Making accessible websites ensures that they are usable by the widest range of users, but also ensures your site is easier to read and navigate. It is important to make these changes to your websites to accommodate a variety of disabilities. For example, many people with visual disabilities use screen readers which read aloud information on the screen such as text or image descriptions provided through alternative text (Alt Text).
If you plan, format, and structure your website correctly in the beginning, it will ensure the site is not only accessible but can also be viewed and the content is usable for everyone.
The Web Content Accessibility Guidelines (WCAG) explains how to make web content accessible to people with disabilities. There are four guiding principles (P.O.U.R.):
- Perceivable - Information and user interface must be presented to users in ways they can perceive.
- Operable - Users must be able to use the interface. It cannot require interaction that a user cannot perform.
- Understandable - Users must be able to understand the information as well as how to use the interface.
- Robust – Users must be able to access the content as technologies advance. In other words, as technologies and user agents evolve, the content should remain accessible.
- By January 1, 2014, new internet websites and web content on those sites must conform with WCAG 2.0 Level A.
- As of January 1, 2021, all internet websites and web content must conform with WCAG 2.0 Level AA, other than, success criteria 1.2.4 Captions (Live), and success criteria 1.2.5 Audio Descriptions (Pre-recorded).

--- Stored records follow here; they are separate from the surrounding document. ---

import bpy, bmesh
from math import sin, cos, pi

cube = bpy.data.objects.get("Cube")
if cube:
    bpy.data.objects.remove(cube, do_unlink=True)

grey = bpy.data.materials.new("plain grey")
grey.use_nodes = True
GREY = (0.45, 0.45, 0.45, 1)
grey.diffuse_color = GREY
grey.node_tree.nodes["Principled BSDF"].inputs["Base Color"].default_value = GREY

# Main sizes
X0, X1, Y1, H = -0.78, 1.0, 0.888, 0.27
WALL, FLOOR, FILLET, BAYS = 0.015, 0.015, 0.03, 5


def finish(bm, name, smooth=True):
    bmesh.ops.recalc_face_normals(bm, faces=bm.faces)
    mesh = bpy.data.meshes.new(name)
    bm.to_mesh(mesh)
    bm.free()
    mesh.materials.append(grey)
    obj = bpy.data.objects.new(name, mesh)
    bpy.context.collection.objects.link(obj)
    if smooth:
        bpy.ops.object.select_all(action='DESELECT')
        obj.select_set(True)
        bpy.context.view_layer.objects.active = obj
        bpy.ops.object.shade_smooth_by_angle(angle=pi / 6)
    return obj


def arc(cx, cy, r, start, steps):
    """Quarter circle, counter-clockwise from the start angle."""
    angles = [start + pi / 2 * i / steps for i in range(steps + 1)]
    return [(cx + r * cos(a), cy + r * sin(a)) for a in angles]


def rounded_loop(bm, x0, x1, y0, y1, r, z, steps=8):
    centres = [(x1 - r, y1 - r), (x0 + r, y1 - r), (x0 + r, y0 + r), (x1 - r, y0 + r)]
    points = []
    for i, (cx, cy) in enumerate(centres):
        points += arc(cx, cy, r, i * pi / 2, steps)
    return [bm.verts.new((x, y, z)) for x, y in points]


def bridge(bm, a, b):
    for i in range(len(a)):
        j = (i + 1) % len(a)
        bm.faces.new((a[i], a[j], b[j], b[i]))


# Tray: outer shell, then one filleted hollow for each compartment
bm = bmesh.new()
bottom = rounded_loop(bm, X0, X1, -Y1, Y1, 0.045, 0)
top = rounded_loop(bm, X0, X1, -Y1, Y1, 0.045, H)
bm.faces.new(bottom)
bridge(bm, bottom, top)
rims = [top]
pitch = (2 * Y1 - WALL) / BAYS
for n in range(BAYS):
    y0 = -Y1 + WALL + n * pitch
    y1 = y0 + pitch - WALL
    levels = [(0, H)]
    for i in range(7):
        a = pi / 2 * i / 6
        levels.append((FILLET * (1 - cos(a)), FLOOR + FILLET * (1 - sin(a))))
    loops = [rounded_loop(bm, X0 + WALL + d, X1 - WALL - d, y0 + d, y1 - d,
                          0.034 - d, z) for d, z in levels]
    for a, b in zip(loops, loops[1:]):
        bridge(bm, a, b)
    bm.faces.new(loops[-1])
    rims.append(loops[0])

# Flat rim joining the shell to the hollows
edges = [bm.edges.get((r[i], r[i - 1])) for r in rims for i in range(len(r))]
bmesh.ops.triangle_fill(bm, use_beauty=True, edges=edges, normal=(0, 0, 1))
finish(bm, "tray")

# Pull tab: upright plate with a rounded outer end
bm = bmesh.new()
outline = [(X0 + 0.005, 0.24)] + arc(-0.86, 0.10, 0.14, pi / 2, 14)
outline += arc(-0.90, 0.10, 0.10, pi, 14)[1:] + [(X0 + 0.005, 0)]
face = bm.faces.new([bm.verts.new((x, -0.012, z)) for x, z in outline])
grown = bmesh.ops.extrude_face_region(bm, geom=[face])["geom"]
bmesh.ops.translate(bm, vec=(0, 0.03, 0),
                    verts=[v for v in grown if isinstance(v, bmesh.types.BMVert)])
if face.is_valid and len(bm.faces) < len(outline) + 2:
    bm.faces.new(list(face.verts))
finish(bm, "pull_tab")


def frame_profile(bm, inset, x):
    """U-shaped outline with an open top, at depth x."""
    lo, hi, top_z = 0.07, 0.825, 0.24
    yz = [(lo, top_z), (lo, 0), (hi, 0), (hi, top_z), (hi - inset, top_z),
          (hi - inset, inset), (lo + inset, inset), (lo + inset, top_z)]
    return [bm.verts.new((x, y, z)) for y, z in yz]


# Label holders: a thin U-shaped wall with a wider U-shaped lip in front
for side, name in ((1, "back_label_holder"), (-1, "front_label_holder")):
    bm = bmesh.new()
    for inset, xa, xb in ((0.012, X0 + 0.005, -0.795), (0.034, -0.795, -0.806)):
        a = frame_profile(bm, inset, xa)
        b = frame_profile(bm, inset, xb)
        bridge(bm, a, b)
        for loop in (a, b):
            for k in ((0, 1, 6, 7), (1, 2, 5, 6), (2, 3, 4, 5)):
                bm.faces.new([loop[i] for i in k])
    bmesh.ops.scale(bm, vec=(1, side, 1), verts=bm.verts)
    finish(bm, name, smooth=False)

There are many tools used to author html code for websites pages. Queen’s University uses the web publishing tool WebPublish. Even though several web publishing tools and WYSIWYG webpage editors exist, it is important to note that using these tools alone does not guarantee accessibility. There are many principles and practices, listed in this guide, to employ to ensure proper website accessibility.